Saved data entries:
+---+

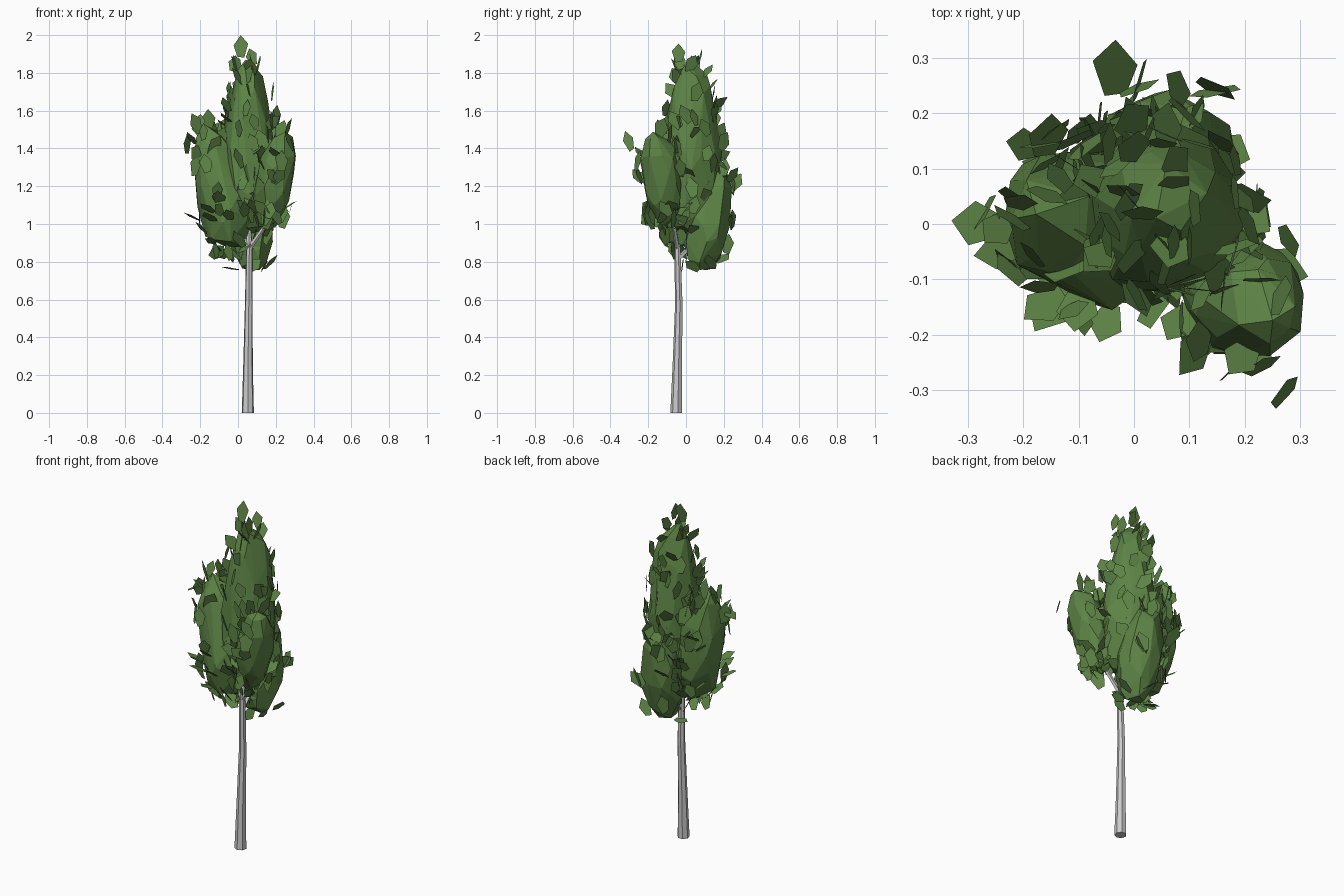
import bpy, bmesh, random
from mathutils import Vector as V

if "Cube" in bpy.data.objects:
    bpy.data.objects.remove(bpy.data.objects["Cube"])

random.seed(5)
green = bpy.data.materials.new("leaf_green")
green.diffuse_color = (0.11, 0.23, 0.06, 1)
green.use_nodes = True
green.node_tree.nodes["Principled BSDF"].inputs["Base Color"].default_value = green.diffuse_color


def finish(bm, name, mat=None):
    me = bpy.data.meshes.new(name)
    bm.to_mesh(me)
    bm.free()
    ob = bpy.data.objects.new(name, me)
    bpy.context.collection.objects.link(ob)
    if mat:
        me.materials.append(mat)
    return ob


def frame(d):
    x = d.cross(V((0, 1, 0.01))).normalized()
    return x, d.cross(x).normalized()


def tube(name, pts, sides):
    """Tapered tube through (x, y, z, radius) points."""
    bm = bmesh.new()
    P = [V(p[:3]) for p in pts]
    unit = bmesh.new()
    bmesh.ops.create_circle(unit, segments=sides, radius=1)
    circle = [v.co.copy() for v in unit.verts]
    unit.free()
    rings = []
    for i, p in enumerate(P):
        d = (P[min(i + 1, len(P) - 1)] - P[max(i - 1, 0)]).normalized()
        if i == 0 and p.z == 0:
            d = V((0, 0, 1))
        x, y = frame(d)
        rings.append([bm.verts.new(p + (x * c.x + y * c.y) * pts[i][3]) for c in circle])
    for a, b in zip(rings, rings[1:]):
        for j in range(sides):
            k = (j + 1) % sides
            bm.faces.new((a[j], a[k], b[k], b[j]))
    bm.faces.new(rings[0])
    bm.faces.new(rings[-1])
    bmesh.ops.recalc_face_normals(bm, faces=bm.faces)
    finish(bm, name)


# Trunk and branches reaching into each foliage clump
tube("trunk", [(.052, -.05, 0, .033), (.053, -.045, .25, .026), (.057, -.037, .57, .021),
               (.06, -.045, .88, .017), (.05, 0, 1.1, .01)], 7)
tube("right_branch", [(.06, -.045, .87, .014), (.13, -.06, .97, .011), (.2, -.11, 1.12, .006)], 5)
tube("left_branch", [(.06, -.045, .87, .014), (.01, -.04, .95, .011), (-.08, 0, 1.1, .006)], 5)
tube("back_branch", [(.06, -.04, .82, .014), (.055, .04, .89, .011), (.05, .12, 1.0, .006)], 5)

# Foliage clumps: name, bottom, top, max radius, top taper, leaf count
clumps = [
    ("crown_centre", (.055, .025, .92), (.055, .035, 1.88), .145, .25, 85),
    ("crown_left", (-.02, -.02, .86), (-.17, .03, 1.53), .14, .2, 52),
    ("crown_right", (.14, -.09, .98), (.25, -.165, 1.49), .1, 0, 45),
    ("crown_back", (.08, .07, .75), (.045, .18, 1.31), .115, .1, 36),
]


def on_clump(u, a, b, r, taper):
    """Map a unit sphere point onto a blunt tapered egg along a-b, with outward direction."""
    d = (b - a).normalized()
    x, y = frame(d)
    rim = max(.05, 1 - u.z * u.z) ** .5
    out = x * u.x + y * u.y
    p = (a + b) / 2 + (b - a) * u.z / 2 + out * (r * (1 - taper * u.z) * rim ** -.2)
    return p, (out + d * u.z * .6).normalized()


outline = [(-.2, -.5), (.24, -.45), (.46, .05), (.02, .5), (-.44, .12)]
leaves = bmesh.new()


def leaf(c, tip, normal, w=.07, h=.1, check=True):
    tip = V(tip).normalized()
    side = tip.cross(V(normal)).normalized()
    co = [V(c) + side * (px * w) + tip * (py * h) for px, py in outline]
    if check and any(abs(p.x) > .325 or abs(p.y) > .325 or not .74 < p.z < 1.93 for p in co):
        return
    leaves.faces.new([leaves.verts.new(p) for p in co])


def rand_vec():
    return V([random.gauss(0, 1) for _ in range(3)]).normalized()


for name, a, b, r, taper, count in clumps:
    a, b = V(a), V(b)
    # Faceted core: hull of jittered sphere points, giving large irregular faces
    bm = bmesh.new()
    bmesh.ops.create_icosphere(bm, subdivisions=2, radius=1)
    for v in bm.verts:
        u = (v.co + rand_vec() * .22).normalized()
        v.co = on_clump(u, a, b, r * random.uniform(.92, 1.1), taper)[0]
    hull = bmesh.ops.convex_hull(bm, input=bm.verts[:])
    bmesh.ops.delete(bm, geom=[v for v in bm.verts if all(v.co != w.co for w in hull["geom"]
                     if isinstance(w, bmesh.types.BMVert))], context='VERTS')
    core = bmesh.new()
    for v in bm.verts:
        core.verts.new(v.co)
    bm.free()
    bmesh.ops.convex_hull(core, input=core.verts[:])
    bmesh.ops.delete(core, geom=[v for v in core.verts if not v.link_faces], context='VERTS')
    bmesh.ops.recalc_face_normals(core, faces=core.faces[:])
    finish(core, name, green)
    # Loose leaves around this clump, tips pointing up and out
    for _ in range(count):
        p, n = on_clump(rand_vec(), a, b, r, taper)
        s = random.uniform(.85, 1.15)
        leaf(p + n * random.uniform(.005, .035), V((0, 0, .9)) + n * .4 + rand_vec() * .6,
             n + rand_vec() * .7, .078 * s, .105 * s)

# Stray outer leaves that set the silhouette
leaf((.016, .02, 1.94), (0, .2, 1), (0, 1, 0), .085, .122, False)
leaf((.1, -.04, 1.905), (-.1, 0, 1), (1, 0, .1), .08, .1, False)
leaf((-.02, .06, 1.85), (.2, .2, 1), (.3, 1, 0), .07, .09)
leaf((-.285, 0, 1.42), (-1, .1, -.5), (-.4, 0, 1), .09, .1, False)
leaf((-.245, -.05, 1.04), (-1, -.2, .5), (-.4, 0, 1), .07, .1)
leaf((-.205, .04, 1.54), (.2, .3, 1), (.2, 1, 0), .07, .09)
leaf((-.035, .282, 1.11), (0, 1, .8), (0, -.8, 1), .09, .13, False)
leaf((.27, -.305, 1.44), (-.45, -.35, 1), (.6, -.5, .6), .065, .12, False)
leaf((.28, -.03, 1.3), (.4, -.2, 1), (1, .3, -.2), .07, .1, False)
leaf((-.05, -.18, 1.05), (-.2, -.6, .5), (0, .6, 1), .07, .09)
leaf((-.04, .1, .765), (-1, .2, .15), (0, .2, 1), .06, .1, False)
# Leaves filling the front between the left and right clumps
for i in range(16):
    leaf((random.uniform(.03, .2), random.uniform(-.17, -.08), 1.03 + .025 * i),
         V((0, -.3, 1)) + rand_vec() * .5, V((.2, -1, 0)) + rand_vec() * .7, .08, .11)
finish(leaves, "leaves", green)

+---+

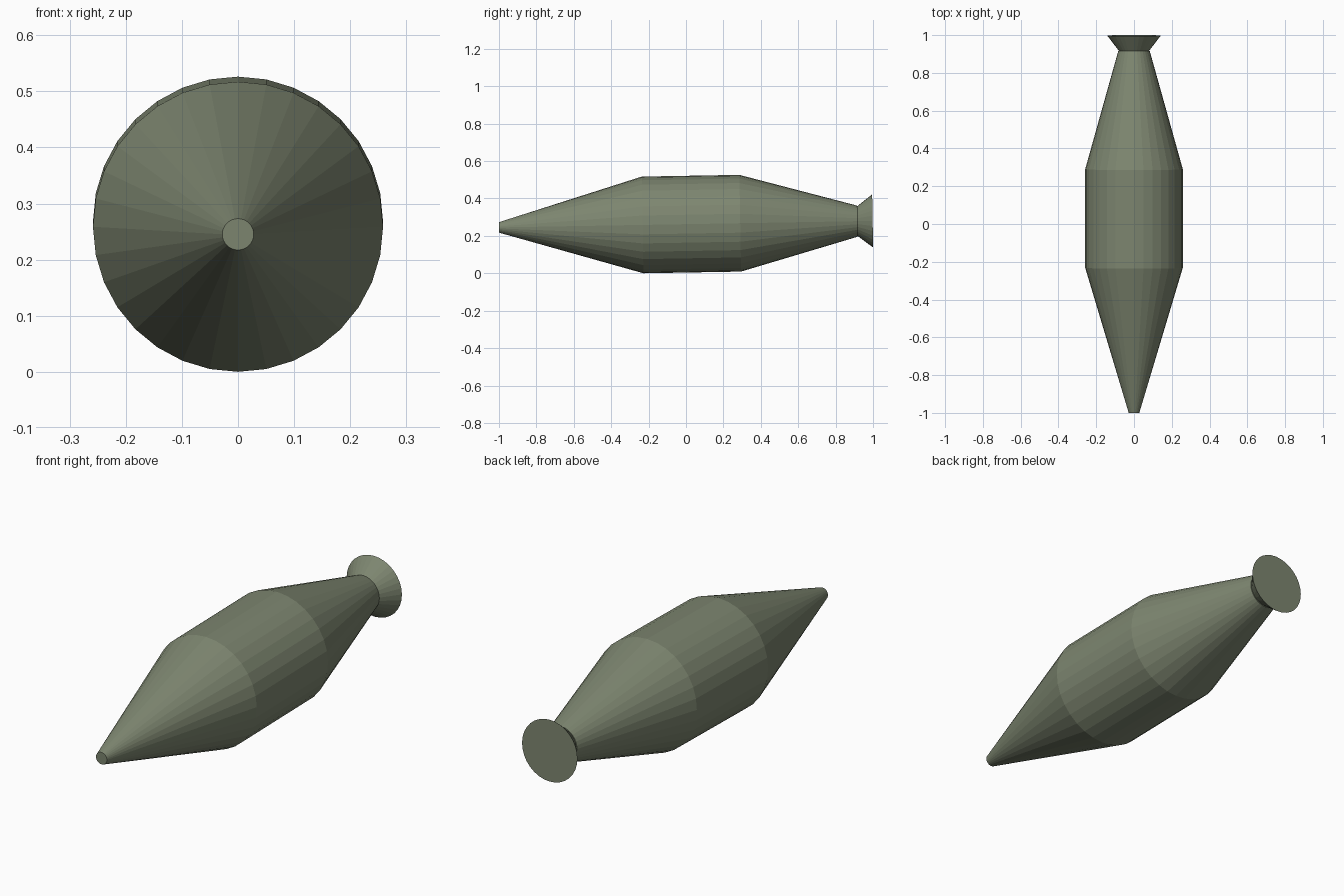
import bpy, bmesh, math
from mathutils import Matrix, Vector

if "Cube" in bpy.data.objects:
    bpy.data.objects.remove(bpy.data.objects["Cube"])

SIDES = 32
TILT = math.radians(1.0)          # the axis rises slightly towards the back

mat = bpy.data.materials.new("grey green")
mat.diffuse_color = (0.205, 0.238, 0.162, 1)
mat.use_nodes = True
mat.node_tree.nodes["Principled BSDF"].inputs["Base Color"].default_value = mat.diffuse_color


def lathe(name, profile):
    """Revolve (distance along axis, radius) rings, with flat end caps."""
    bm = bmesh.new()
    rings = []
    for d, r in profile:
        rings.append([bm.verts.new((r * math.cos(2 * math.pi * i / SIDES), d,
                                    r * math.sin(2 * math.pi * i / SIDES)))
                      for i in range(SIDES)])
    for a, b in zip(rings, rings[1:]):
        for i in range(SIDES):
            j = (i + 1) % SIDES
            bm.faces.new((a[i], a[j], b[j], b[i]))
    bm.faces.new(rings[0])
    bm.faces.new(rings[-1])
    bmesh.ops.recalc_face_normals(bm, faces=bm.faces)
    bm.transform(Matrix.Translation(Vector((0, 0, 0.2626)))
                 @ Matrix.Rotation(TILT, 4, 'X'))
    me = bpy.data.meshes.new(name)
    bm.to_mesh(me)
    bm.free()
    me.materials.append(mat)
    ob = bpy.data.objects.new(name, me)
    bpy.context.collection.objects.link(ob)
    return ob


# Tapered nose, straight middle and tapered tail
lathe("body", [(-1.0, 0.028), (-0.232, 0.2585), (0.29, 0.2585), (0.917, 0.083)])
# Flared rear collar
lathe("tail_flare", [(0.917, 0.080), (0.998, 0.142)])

+---+

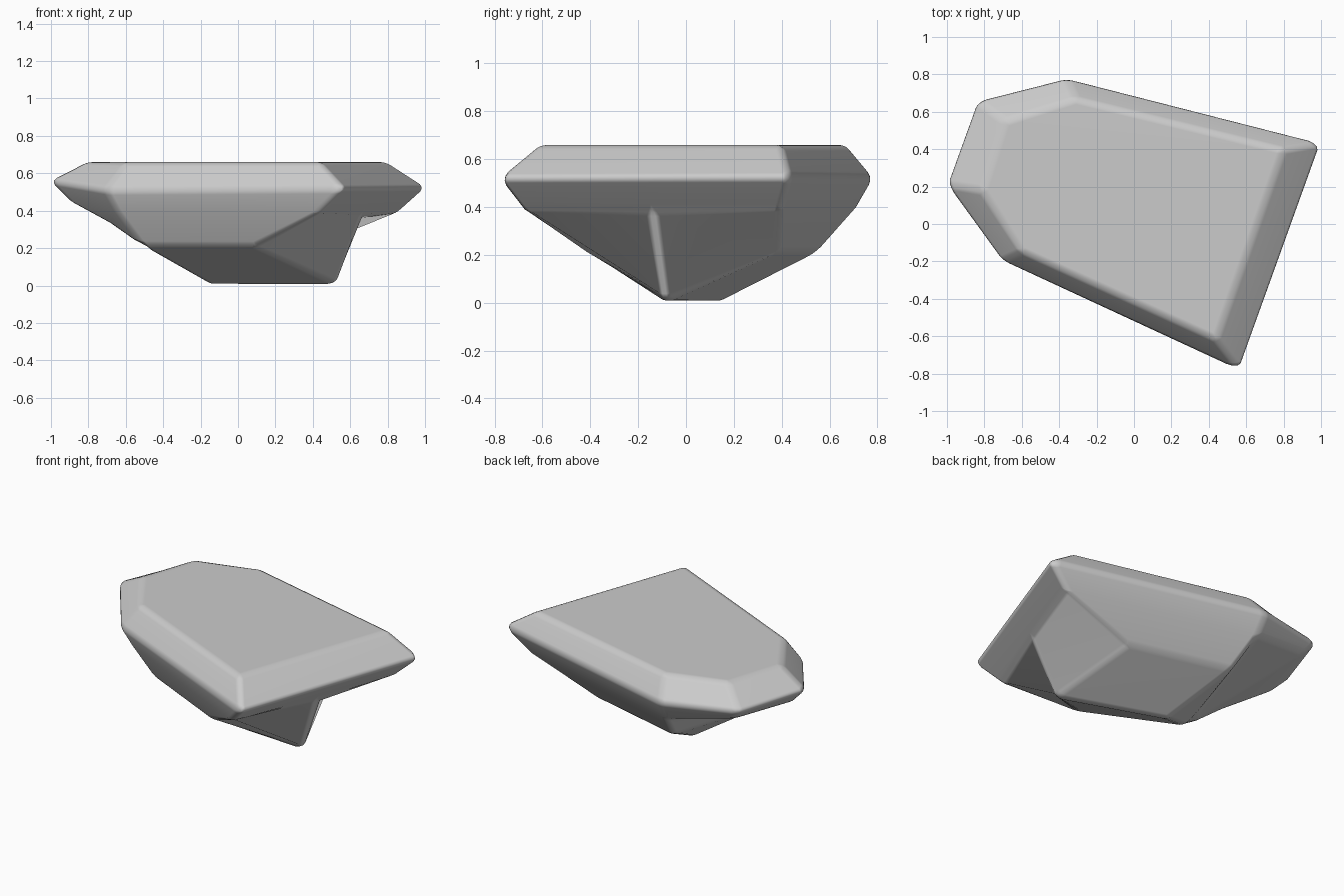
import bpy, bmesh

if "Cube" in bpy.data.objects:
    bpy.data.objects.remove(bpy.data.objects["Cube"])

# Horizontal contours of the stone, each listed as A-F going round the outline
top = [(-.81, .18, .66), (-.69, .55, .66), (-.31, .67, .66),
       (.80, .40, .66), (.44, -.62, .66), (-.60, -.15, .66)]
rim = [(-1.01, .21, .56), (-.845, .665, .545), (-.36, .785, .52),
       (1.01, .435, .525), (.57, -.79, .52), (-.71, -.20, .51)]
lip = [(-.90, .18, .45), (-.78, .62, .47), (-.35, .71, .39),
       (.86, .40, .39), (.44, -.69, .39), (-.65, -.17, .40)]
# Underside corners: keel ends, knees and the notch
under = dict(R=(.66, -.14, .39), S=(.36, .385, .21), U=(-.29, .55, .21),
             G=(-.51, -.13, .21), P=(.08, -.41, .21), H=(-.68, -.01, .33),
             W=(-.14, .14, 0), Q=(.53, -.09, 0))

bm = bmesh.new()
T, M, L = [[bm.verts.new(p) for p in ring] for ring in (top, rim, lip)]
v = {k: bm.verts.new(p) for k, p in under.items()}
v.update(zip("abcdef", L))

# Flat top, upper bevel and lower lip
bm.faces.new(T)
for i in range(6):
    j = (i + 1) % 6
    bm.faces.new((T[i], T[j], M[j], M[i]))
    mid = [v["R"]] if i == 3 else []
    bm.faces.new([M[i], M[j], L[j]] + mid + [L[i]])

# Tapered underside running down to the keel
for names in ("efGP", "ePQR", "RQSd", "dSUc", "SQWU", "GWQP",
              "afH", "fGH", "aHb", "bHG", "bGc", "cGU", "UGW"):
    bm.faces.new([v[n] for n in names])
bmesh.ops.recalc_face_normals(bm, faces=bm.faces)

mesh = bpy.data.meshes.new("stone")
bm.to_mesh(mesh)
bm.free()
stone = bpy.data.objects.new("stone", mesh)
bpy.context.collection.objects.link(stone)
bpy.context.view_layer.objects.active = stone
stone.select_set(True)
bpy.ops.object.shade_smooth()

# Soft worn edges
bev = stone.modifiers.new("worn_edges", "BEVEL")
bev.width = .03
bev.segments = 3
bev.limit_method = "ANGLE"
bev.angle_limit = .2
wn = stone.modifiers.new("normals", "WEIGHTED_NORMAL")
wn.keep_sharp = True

+---+

» What is expected
Only the count, nothing else: how many lines of the records hold the word "True"?

» Reply to the exercise
5